* **Task details**
Exactly the lines from the first line of the records to the line holding "for cell in" should be duplicated, and nothing more; pictures stay out.

* **Supplied material**
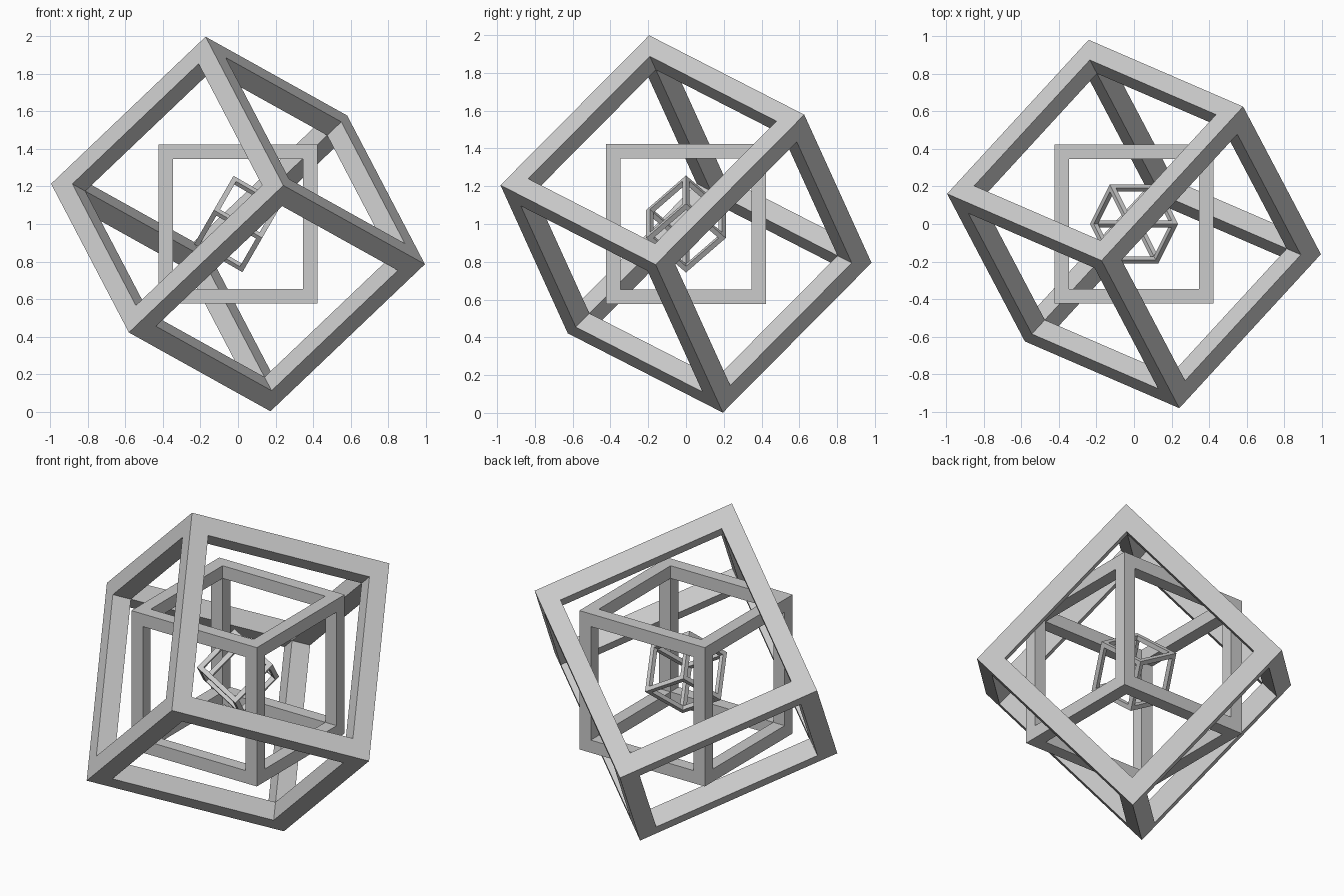
import bpy, bmesh
from itertools import product
from mathutils import Matrix, Vector

if "Cube" in bpy.data.objects:
    bpy.data.objects.remove(bpy.data.objects["Cube"])


def basis(u, v):
    """Orthonormal rotation from two nearly perpendicular edge directions."""
    u = Vector(u).normalized()
    v = Vector(v)
    v = (v - u * v.dot(u)).normalized()
    return Matrix((u, v, u.cross(v))).transposed()


def cube_frame(name, side, bar, rot):
    """Open cube made of 12 square bars: the outer skin of a 3x3x3 cell grid."""
    h = side / 2
    grid = (-h, -h + bar, h - bar, h)

    def solid(c):
        return all(0 <= i <= 2 for i in c) and sum(i == 1 for i in c) <= 1

    bm = bmesh.new()
    verts = {}

    def vert(k):
        if k not in verts:
            verts[k] = bm.verts.new([grid[i] for i in k])
        return verts[k]

    for cell in product(range(3), repeat=3):
        if not solid(cell):
            continue
        for axis, step in product(range(3), (0, 1)):
            near = list(cell)
            near[axis] += 1 if step else -1
            if solid(near):
                continue
            corners = []
            for a, b in ((0, 0), (1, 0), (1, 1), (0, 1)):
                k = list(cell)
                k[axis] += step
                k[(axis + 1) % 3] += a
                k[(axis + 2) % 3] += b
                corners.append(vert(tuple(k)))
            bm.faces.new(corners if step else corners[::-1])

    mesh = bpy.data.meshes.new(name)
    bm.to_mesh(mesh)
    bm.free()
    obj = bpy.data.objects.new(name, mesh)
    obj.matrix_world = Matrix.Translation((0, 0, 1)) @ rot.to_4x4()
    bpy.context.collection.objects.link(obj)


# Three nested frames sharing one centre
cube_frame("outer_frame", 1.192, 0.109,
           basis((0.753, 0.819, -0.419), (-0.82, 0.362, -0.788)))
cube_frame("middle_frame", 0.846, 0.077, Matrix.Identity(3))
cube_frame("inner_frame", 0.298, 0.027,
           basis((0.866, 0, -0.5), (-0.354, -0.707, -0.612)))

* **Output**
import bpy, bmesh
from itertools import product
from mathutils import Matrix, Vector

if "Cube" in bpy.data.objects:
    bpy.data.objects.remove(bpy.data.objects["Cube"])


def basis(u, v):
    """Orthonormal rotation from two nearly perpendicular edge directions."""
    u = Vector(u).normalized()
    v = Vector(v)
    v = (v - u * v.dot(u)).normalized()
    return Matrix((u, v, u.cross(v))).transposed()


def cube_frame(name, side, bar, rot):
    """Open cube made of 12 square bars: the outer skin of a 3x3x3 cell grid."""
    h = side / 2
    grid = (-h, -h + bar, h - bar, h)

    def solid(c):
        return all(0 <= i <= 2 for i in c) and sum(i == 1 for i in c) <= 1

    bm = bmesh.new()
    verts = {}

    def vert(k):
        if k not in verts:
            verts[k] = bm.verts.new([grid[i] for i in k])
        return verts[k]

    for cell in product(range(3), repeat=3):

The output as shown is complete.